And yet, this metaphoric “cleaning Bob out of our lives”, if that’s not too harsh a description, doesn’t go all the way through. Last weekend we put out the Christmas knickknacks and hung the decorations on the tree; ornaments which Bob had received as gifts went on with ours, and a stocking with his name on it hangs over the fireplace.
Not only is there an elephant in the room, he’s staying for the holidays.
Bob wasn’t just a beloved son and brother, as if the word “just” were ever appropriate for such relationships. Over seventeen years, since we learned that Bob’s type-2 diabetes had been misdiagnosed and was actually type-1, Mom and I had gradually structured our lives around the encroaching and multiplying diseases that slowly disabled his legs and cramped his vitality into a 10′ x 12′ room … going so far as to wrench ourselves from our friends and family in Omaha and move to the Dallas-Fort Worth area, to be close to my brother and his family for additional help. (Arguably that move gave him five more years to be with us, so I have no regrets on that score.)
Four months after that terrible Memorial Day weekend. The last conversation I had with him — if that’s what it could be called, because he slurred his words and was a little delusional (“You’re the only one who understands” … words that still taunt and mock me). The first ripping anguish that sent me onto my knees beside my bed, weeping and begging God to “please help me let Bobby go!” The frantic race to get to the hospital, only to be stymied by a traffic jam — just as well, Ted and I decided, since it was something Mom didn’t really need to see. The intense guilt I felt accepting compliments for the help I gave the last few months, because of all the times I felt put-out and resentful when duty called me away from what I really wanted to do rather than help him (more than once, I complained to people, “Whenever somebody says, ‘Oh, you’re so wonderful to have done so much,’ I feel like a total fraud“). Watching Mom retreat into a semi-catatonic, helpless apathy (Mom? The rock of the family? … Good God, how she’s aged in just a couple of days).
Mom and I watching Ted drive away with Peggy and Aunt Kathy, the last out-of-town mourners to leave, and taking the first step into a new stage of our lives.
Was it only four months ago?

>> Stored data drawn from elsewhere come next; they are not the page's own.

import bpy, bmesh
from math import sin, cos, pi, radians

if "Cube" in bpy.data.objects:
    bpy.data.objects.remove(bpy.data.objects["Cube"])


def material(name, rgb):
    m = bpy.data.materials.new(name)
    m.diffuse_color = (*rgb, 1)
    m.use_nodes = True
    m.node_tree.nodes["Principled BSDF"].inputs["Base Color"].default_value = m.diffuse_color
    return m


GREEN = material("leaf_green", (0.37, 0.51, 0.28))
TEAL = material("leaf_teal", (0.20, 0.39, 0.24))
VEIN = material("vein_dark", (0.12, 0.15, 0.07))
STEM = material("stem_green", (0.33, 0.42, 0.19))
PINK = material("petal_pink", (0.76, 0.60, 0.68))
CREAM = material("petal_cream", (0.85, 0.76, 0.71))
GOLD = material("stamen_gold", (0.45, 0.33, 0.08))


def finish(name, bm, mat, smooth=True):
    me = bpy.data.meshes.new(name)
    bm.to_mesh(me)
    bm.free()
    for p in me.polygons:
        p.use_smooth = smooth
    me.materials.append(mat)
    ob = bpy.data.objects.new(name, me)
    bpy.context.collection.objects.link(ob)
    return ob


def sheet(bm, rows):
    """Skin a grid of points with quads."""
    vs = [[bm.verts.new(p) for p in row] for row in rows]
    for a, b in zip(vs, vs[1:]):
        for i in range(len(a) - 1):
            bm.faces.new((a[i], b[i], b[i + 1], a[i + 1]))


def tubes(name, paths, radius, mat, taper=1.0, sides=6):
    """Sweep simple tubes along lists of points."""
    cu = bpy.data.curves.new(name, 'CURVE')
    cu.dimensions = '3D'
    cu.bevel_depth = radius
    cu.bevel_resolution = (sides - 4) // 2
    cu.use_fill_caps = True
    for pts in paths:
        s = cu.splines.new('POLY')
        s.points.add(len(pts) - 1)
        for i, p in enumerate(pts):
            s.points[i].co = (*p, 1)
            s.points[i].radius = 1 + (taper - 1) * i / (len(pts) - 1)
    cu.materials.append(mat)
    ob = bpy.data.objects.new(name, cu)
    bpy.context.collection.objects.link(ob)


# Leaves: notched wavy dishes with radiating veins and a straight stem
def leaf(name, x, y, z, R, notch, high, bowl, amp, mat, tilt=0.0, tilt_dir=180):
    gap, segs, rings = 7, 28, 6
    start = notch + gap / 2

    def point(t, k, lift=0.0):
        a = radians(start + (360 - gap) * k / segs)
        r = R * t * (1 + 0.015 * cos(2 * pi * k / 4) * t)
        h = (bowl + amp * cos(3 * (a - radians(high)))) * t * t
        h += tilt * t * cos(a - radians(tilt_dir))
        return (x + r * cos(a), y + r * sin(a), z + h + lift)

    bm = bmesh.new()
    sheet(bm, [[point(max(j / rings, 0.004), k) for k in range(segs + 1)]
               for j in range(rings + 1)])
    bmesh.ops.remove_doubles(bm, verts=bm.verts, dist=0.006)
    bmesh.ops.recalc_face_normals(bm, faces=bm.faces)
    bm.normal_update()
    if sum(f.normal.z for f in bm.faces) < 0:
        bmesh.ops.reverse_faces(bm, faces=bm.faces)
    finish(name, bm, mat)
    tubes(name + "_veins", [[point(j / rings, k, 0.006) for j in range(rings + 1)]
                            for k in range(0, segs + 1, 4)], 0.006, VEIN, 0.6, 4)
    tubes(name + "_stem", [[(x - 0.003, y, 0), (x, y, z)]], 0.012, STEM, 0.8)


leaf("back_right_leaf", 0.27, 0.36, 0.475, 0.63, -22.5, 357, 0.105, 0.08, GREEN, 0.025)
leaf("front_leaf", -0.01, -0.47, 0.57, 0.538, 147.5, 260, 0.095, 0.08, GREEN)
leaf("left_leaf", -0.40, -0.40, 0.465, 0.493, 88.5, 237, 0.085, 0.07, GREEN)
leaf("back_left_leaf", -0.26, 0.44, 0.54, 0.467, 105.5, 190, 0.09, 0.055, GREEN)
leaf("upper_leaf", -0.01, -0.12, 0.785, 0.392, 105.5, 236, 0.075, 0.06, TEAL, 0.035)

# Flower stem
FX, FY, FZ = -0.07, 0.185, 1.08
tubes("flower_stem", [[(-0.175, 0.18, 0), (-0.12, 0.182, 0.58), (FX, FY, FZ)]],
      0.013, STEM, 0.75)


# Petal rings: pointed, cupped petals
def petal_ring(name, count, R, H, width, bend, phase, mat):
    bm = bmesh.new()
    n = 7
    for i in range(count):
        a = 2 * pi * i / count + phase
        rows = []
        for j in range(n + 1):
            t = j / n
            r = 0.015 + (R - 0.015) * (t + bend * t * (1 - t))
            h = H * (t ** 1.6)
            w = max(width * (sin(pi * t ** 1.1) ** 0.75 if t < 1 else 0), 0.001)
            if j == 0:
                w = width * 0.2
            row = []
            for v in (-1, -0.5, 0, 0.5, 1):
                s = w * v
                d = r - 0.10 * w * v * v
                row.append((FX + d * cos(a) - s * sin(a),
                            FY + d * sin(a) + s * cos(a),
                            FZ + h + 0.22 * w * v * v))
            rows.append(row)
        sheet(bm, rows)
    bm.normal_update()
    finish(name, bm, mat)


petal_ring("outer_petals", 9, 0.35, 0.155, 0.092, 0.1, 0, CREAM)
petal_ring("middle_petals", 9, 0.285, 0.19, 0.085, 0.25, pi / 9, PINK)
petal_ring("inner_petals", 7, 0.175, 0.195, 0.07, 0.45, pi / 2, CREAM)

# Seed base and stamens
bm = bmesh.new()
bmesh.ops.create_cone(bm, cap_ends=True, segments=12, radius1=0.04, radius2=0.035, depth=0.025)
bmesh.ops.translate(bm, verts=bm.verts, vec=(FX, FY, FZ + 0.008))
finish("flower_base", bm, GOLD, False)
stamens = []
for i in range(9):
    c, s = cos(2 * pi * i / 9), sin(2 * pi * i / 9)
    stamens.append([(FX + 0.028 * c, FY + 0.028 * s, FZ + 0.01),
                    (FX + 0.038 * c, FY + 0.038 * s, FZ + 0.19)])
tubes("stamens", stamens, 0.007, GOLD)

Just now it seemed like last week. And just yesterday I wrote a cousin to say we only grieve a little.
Funny. Mom and I had spent years preparing for Bob’s death. What we didn’t prepare for was for our lives to go on without him. We knew that we would grieve. We didn’t think about the necessity of finding a mode de vivre after his internment, of building a common life without Bob’s illness as the unifying force.
You can’t force the pace of grief; all you end up doing is stuffing it back in a corner of your psyche, where it can find all sorts of nasty things to play with that can screw you up over the next few years. Nor can you hold on to it like a teddy bear; we cleaned out Bob’s room so we wouldn’t turn it into a shrine. You take each pang and each regret as it comes, and let it be until it subsides of its own accord.
Today we will go to Mass, and hear the angel announce to Mary the good news, and hear the Blessed Virgin’s words: “I am the servant of the Lord. Let it be done to me according to your word” (Lk 1:38). And we will profess that we look for the resurrection of the dead, and the life of the world to come.
And hopefully the elephant won’t have eaten all the Oreos while we’re away.